Provided data »

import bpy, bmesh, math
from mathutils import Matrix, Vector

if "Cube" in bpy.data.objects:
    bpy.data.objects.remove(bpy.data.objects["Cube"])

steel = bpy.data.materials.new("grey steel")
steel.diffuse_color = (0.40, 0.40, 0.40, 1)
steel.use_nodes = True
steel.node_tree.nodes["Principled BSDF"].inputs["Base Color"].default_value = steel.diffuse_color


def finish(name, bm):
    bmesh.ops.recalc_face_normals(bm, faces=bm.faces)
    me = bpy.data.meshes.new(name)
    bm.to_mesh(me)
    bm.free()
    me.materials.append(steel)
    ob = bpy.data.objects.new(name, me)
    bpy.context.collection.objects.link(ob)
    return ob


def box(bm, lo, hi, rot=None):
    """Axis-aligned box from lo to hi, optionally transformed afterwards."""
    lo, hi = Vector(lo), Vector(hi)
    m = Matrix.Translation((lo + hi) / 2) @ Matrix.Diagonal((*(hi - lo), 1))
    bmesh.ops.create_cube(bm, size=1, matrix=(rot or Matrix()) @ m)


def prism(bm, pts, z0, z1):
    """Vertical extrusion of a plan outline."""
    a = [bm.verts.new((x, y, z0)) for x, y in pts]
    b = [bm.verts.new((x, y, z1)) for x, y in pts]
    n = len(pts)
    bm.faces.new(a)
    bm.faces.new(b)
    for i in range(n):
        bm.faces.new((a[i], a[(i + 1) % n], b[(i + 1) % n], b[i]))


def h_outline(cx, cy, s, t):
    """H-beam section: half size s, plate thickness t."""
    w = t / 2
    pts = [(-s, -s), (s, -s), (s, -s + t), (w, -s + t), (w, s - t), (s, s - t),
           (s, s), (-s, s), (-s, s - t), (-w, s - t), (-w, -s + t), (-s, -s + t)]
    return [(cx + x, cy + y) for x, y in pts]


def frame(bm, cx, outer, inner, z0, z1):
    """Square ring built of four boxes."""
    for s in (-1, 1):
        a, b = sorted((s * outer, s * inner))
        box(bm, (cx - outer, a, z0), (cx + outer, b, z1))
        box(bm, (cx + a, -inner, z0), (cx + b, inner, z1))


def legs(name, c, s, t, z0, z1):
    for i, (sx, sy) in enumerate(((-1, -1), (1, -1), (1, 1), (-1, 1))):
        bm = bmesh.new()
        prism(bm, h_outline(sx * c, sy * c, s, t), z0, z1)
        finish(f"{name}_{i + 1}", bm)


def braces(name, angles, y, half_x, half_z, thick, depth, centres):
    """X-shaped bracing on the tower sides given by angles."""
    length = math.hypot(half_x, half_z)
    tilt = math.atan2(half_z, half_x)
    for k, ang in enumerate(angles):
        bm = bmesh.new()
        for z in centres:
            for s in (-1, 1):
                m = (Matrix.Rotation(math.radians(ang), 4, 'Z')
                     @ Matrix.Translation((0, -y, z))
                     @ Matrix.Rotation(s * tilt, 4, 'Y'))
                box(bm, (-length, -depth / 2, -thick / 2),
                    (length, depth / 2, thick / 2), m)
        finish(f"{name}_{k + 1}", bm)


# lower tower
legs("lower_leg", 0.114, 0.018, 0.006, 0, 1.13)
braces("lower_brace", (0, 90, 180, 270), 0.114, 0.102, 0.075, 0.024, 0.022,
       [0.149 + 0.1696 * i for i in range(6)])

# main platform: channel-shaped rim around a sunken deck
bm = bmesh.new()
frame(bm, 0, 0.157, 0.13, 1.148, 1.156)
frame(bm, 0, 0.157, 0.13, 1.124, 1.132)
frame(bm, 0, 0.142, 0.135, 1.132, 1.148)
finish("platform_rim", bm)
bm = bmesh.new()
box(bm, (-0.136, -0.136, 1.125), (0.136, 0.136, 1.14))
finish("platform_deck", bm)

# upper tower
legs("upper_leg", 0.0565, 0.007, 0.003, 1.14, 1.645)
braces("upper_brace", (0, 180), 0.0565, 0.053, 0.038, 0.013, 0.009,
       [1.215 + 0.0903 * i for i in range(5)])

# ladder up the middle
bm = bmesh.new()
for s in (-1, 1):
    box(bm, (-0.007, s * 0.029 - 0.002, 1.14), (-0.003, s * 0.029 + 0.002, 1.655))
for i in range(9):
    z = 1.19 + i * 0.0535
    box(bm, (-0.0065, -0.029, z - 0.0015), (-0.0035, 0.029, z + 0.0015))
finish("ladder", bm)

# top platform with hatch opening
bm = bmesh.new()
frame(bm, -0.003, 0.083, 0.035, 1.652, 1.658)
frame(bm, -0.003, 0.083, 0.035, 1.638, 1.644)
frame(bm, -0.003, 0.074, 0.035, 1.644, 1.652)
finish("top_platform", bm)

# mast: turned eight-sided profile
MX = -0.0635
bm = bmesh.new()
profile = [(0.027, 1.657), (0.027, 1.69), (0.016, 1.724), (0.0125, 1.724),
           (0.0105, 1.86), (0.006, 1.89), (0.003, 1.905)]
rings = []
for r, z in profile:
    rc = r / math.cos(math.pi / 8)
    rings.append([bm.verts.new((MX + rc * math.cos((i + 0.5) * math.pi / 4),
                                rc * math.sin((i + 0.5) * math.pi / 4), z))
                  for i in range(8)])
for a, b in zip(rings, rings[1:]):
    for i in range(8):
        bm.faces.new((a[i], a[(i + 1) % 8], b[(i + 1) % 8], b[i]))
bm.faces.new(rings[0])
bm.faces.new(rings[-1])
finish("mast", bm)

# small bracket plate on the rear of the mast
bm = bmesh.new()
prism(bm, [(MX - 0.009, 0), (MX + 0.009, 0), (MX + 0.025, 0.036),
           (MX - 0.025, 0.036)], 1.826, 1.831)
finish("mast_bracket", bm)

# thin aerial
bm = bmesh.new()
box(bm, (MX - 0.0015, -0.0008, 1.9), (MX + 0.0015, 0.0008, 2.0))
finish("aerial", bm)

--

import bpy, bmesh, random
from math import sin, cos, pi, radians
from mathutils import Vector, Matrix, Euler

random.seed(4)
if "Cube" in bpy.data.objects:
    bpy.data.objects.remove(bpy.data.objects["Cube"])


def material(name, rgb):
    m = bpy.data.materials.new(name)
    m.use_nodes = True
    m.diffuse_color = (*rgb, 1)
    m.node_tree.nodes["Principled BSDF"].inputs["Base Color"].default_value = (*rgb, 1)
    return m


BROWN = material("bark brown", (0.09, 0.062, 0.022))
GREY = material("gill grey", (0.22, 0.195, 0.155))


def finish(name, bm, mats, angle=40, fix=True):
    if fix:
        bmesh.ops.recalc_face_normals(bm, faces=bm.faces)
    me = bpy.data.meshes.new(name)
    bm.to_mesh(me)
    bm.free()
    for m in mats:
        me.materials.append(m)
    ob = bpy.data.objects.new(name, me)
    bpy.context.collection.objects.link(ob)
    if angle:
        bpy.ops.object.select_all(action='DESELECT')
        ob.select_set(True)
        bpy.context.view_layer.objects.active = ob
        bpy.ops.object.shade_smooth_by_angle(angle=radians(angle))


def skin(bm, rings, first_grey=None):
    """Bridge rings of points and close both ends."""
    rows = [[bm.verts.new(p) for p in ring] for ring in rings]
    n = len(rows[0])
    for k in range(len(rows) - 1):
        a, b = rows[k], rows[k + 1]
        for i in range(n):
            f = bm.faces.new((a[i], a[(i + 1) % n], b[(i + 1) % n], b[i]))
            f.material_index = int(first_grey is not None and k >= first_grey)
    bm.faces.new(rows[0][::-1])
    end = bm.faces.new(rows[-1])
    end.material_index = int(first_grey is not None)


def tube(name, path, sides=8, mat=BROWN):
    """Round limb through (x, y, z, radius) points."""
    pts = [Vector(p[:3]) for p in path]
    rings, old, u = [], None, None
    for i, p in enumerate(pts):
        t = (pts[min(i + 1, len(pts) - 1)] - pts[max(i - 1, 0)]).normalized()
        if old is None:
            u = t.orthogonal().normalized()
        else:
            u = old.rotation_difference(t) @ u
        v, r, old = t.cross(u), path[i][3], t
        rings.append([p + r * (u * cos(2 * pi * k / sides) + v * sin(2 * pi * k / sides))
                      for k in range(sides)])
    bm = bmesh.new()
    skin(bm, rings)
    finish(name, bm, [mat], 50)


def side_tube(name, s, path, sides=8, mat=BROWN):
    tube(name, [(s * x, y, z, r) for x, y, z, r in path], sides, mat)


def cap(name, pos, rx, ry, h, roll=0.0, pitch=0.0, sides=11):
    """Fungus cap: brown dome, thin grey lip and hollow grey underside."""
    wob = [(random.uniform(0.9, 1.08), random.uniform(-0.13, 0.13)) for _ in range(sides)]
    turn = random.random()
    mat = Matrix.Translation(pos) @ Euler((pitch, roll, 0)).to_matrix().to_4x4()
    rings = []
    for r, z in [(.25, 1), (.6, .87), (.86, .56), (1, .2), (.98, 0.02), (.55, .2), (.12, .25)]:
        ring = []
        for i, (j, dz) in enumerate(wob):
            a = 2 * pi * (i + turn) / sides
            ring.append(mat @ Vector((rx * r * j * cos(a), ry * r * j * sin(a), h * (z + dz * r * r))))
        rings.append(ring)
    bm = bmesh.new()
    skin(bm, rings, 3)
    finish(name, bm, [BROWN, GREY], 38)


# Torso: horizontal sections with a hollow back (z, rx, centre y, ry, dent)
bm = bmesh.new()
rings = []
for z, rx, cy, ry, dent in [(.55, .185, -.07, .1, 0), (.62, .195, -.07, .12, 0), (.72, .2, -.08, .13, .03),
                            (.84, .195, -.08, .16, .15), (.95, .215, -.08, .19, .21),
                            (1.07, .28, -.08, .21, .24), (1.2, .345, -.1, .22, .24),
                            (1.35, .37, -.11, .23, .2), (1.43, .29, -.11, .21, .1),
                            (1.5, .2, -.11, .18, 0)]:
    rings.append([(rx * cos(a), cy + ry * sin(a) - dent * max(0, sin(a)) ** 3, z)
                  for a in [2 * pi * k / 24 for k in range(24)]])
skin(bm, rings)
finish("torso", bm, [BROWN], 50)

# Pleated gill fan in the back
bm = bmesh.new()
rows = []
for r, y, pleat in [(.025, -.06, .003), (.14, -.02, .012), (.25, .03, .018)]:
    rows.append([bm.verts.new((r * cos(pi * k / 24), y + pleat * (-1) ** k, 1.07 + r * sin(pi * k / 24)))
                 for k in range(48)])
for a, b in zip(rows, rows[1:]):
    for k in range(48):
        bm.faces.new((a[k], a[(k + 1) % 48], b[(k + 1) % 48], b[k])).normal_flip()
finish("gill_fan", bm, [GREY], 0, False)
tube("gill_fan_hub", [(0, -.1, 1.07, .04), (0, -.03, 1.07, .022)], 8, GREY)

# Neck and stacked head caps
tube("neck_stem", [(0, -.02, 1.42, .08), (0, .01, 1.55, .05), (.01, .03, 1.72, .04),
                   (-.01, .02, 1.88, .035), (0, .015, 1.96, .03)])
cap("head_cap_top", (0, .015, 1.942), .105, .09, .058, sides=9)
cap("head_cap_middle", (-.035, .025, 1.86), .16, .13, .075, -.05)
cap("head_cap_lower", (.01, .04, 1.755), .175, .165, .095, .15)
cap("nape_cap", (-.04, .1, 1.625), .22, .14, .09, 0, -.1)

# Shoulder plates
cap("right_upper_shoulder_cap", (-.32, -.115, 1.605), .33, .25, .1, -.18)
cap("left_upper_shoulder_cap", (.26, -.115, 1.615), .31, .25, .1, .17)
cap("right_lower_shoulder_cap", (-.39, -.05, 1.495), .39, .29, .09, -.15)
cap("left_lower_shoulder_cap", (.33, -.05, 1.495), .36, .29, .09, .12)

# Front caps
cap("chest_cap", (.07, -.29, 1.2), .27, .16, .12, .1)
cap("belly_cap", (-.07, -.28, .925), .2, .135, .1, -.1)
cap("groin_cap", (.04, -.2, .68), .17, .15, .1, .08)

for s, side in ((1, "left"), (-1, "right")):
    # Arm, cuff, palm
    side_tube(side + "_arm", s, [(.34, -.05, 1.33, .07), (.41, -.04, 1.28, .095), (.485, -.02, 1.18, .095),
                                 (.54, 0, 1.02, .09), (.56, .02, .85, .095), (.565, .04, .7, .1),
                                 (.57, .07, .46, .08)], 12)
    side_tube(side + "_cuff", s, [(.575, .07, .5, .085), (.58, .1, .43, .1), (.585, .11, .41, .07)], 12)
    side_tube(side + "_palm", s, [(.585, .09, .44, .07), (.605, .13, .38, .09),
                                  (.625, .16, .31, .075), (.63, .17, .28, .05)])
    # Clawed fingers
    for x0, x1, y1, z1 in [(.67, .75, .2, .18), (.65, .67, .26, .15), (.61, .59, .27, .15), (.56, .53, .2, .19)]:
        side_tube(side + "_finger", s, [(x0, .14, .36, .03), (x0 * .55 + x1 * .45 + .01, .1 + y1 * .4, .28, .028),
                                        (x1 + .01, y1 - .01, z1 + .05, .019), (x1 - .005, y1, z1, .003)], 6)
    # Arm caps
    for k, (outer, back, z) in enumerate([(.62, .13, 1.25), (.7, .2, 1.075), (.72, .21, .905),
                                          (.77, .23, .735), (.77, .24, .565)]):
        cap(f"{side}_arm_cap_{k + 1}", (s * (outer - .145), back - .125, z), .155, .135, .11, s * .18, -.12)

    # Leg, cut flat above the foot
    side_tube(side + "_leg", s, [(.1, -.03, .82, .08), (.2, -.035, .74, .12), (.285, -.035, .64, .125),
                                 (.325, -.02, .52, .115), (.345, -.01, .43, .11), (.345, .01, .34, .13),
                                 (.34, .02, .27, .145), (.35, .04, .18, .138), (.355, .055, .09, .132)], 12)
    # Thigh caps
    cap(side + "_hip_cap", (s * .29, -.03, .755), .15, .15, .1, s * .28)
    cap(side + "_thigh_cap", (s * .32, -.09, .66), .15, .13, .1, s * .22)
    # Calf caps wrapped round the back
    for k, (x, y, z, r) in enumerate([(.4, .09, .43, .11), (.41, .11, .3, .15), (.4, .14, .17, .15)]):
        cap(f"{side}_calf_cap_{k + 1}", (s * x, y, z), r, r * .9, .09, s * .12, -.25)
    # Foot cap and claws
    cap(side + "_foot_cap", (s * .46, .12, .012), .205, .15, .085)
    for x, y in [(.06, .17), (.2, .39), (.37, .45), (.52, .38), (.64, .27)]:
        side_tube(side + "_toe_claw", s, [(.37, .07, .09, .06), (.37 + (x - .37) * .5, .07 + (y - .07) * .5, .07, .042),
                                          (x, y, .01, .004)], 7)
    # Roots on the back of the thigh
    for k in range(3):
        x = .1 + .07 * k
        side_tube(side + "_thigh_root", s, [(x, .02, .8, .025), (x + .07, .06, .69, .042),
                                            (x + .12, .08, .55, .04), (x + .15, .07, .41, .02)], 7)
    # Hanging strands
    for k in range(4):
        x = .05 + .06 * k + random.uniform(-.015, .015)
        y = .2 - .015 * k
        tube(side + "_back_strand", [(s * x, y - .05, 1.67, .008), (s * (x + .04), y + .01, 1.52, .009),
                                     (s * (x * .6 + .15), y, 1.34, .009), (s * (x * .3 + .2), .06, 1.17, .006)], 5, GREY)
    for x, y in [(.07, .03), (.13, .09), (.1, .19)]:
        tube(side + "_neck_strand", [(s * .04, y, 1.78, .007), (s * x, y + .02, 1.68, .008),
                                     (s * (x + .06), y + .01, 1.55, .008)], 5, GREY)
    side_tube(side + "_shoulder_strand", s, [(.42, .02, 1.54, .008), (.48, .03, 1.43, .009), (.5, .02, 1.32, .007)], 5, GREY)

...

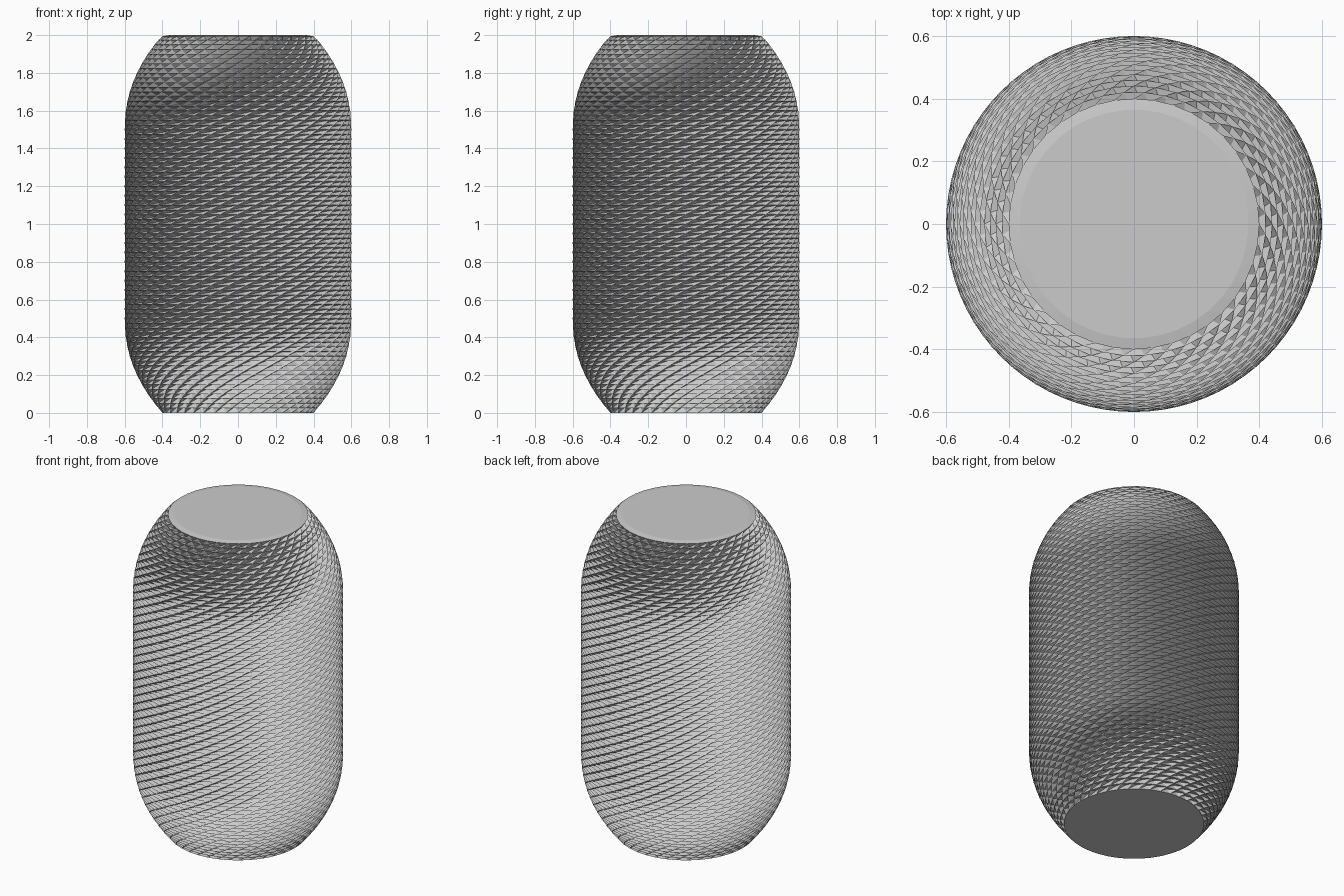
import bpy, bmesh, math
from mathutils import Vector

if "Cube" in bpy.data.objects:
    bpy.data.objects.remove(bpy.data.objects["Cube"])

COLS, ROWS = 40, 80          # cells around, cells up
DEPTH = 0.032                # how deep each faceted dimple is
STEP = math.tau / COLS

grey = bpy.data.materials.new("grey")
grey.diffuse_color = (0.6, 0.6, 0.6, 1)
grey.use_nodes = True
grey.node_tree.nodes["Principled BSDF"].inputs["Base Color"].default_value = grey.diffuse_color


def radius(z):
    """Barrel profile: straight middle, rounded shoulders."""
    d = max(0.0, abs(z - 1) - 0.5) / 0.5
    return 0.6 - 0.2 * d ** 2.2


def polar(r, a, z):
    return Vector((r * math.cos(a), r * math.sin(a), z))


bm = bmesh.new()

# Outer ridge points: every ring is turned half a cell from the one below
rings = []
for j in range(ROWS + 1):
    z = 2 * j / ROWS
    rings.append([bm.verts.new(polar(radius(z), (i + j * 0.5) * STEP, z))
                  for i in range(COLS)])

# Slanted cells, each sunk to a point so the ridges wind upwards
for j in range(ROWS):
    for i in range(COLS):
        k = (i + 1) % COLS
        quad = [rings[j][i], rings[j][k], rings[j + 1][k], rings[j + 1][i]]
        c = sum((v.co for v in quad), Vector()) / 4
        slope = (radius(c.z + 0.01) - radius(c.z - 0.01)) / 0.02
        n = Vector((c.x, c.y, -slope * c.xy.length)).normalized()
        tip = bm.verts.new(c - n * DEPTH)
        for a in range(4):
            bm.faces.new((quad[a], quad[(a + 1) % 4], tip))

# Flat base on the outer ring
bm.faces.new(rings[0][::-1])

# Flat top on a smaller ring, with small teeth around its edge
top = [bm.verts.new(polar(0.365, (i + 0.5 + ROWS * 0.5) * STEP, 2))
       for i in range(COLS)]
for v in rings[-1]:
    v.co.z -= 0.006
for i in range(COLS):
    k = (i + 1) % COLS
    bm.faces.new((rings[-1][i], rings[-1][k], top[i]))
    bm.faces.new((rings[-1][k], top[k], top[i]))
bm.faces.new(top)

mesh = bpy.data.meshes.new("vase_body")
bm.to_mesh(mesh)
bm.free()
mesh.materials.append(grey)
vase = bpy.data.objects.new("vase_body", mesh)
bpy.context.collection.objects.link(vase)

Required action » Copy every line from the records above that contains the string "frame".

Answer box »
def frame(bm, cx, outer, inner, z0, z1):
frame(bm, 0, 0.157, 0.13, 1.148, 1.156)
frame(bm, 0, 0.157, 0.13, 1.124, 1.132)
frame(bm, 0, 0.142, 0.135, 1.132, 1.148)
frame(bm, -0.003, 0.083, 0.035, 1.652, 1.658)
frame(bm, -0.003, 0.083, 0.035, 1.638, 1.644)
frame(bm, -0.003, 0.074, 0.035, 1.644, 1.652)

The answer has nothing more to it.